Don't get starry-eyed over Constellation Brands
The Crown Imports deal is a major coup, but STZ still has issues.
By Charles Sizemore
It's not often that a stock with a $5 billion market cap soars by more than 20% in a single trading day, but such was the case Friday for Constellation Brands (STZ), the largest publicly traded wine merchant, and now the sole distributor in the United States of Corona and Grupo Modelo's (GPMCF) other Mexican beer brands.
Constellation was the unexpected winner in the Anheuser-Busch InBev (BUD) deal to buy the controlling stake in Grupo Modelo, as Constellation was able to buy out Bud's 50% share of the companies' Crown Imports joint venture for $1.8 billion. Under the new deal, Constellation will have complete control of the distribution, marketing and pricing for all of Modelo's brands in the U.S., while AB InBev will act as supplier.
The deal is a major coup for Constellation -- kudos to management for pulling it off -- but the company remains one of my least favorite stocks in the alcohol and vice sphere for a one critical reason:
Wine is much harder to brand than beer or spirits.

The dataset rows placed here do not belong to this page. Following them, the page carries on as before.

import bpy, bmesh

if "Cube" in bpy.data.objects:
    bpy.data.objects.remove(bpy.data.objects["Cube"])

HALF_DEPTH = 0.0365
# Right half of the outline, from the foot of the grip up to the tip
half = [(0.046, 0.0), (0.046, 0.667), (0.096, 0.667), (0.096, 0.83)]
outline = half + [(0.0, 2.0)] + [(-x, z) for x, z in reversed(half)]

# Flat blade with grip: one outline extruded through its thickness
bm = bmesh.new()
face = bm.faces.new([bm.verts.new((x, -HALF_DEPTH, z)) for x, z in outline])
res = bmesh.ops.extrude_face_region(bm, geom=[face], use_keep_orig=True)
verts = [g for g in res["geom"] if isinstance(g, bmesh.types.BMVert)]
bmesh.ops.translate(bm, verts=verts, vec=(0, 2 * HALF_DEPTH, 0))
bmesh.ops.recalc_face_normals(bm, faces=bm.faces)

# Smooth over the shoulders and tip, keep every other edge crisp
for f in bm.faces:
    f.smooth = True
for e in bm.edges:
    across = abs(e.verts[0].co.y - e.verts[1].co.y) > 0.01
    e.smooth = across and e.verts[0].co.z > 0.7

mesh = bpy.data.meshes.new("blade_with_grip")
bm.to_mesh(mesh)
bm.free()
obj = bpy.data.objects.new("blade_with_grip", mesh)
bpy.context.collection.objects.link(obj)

Think about it: When you go to a bar, you can instantly recognize your favorite beer or whiskey on tap or behind the bar. Outside of, say, Coca-Cola (KO), beer and spirits probably are the most recognizable and valuable brand names in existence. Not surprisingly, premium beer and spirits businesses tend to enjoy high margins and high returns on equity relative to their peers:
- AB InBev (BUD): 30.19% operating margin, 7.02% return on assets, 16.12% return on equity.
- Diageo (DEO): 26.12% operating margin, 10.28% return on assets, 41.07% return on equity.
- Constellation (STZ): 18.33% operating margin, 6.23% return on assets, 17.02% return on equity.
Wine is a different story. The attractiveness of a given vineyard varies from year to year, and few have national or international brand awareness. Wine connoisseurs know their favorite vintages, but there is little brand loyalty at the mass-market level. For a company of Constellation's size, wine is a much harder business to operate.
This is not to say that I dislike Constellation or never would consider owning it. "Sin Stocks" are some of my favorite long-term holdings thanks to their defensive nature and due to their tendency to pay high dividends (Constellation currently pays no dividend), and an argument can be made for making room for Constellation in a diversified vice portfolio. But I definitely would give a higher weighting to premium spirits groups such as Diageo, Jim Beam (BEAM) and Brown-Forman (BF.B).
One last thing to note: The Crown Imports deal allows Constellation to get a significant chunk of its revenues and profits from the premium beer segment rather than wine. This is good news. But it's also a source of concern because of a certain provision in the deal. AB InBev has a "call option" of sorts to buy the Modelo brands back in 10 years at 13 times earnings before interest and taxes. This price does not at all appear unreasonable, but if exercised, Constellation will find itself as purely a wine merchant again.
Charles Lewis Sizemore, CFA, is an editor and the chief investment officer of Sizemore Capital Management. DEO and BEAM are held in Sizemore Capital accounts. His new special report: "Top 3 ETFs for Dividend-Hungry Investors."
More on Investorplace
MORE ON MSN MONEY
VIDEO ON MSN MONEY
Copyright © 2014 Microsoft. All rights reserved.
Fundamental company data and historical chart data provided by Morningstar Inc. Real-time index quotes and delayed quotes supplied by Morningstar Inc. Quotes delayed by up to 15 minutes, except where indicated otherwise. Fund summary, fund performance and dividend data provided by Morningstar Inc. Analyst recommendations provided by Zacks Investment Research. StockScouter data provided by Verus Analytics. IPO data provided by Hoover's Inc. Index membership data provided by Morningstar Inc.
[BRIEFING.COM] The stock market began the new trading week on the defensive note with small-cap stocks pacing the retreat. The Russell 2000 (-1.4%) and Nasdaq Composite (-1.1%) displayed relative weakness, while the S&P 500 lost 0.8% with all ten sectors ending in the red.
Global equities began showing some cracks overnight after China's Finance Minister Lou Jiwei poured cold water on hopes for new stimulus measures. Specifically, Mr. Lou said the government has no plans to change ... More
More Market News
|There’s a problem getting this information right now. Please try again later.|